## [DIRECTIONS FOR THIS TASK]
The required result is the exact run of lines beginning at the one containing "ob.scale = (scale,) * 3" and ending at the last line of the entries.

(Pictures paired with source code)
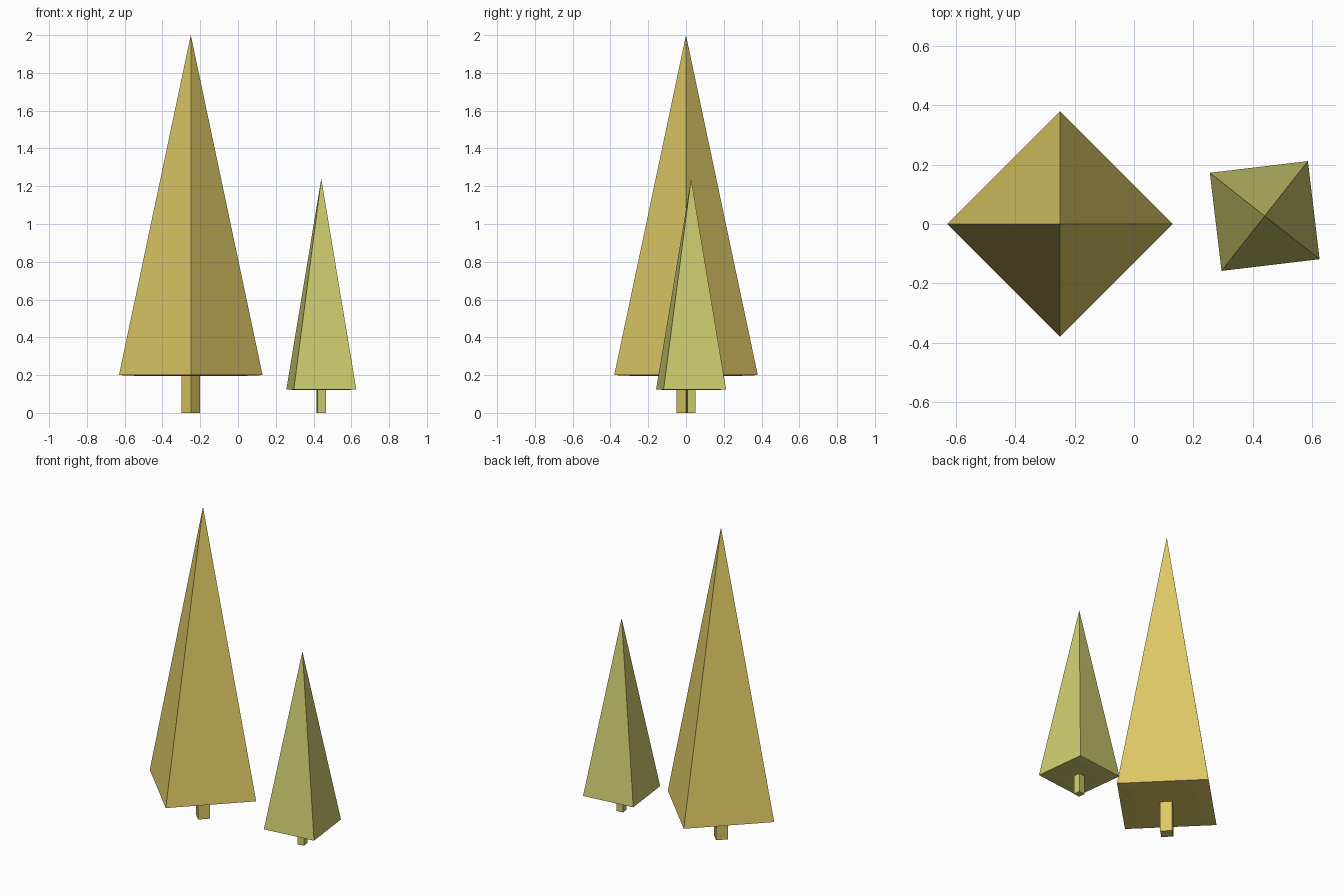
import bpy, bmesh, math

if "Cube" in bpy.data.objects:
    bpy.data.objects.remove(bpy.data.objects["Cube"])

def lathe4(name, profile, mat, loc, angle, scale):
    """Four-sided solid from (radius, z) rings, bottom to top; radius 0 is a point."""
    bm = bmesh.new()
    rings = []
    for r, z in profile:
        n = 4 if r else 1
        rings.append([bm.verts.new((r * math.cos(i * math.pi / 2),
                                    r * math.sin(i * math.pi / 2), z)) for i in range(n)])
    for a, b in zip(rings, rings[1:]):
        for i in range(4):
            j = (i + 1) % 4
            bm.faces.new([a[i], a[j], b[0]] if len(b) == 1 else [a[i], a[j], b[j], b[i]])
    bm.faces.new(rings[0][::-1])
    bmesh.ops.recalc_face_normals(bm, faces=bm.faces)
    mesh = bpy.data.meshes.new(name)
    bm.to_mesh(mesh)
    bm.free()
    mesh.materials.append(mat)
    ob = bpy.data.objects.new(name, mesh)
    bpy.context.collection.objects.link(ob)
    ob.location = (loc[0], loc[1], 0)
    ob.rotation_euler.z = angle
    ob.scale = (scale,) * 3

def tree(prefix, color, loc, angle, scale):
    mat = bpy.data.materials.new(prefix + "_foliage")
    mat.diffuse_color = color
    mat.use_nodes = True
    mat.node_tree.nodes["Principled BSDF"].inputs["Base Color"].default_value = mat.diffuse_color
    # square trunk
    lathe4(prefix + "_trunk", [(0.05, 0), (0.05, 0.2)], mat, loc, angle, scale)
    # pyramid canopy with a slightly lowered ring underneath
    lathe4(prefix + "_canopy", [(0.05, 0.197), (0.262, 0.195), (0.38, 0.2), (0, 2)],
           mat, loc, angle, scale)

tree("large_tree", (0.73, 0.58, 0.13, 1), (-0.25, 0), 0, 1)
tree("small_tree", (0.61, 0.60, 0.16, 1), (0.441, 0.027), math.radians(51.8), 0.62)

## [COMPLETED EXERCISE]
    ob.scale = (scale,) * 3

def tree(prefix, color, loc, angle, scale):
    mat = bpy.data.materials.new(prefix + "_foliage")
    mat.diffuse_color = color
    mat.use_nodes = True
    mat.node_tree.nodes["Principled BSDF"].inputs["Base Color"].default_value = mat.diffuse_color
    # square trunk
    lathe4(prefix + "_trunk", [(0.05, 0), (0.05, 0.2)], mat, loc, angle, scale)
    # pyramid canopy with a slightly lowered ring underneath
    lathe4(prefix + "_canopy", [(0.05, 0.197), (0.262, 0.195), (0.38, 0.2), (0, 2)],
           mat, loc, angle, scale)

tree("large_tree", (0.73, 0.58, 0.13, 1), (-0.25, 0), 0, 1)
tree("small_tree", (0.61, 0.60, 0.16, 1), (0.441, 0.027), math.radians(51.8), 0.62)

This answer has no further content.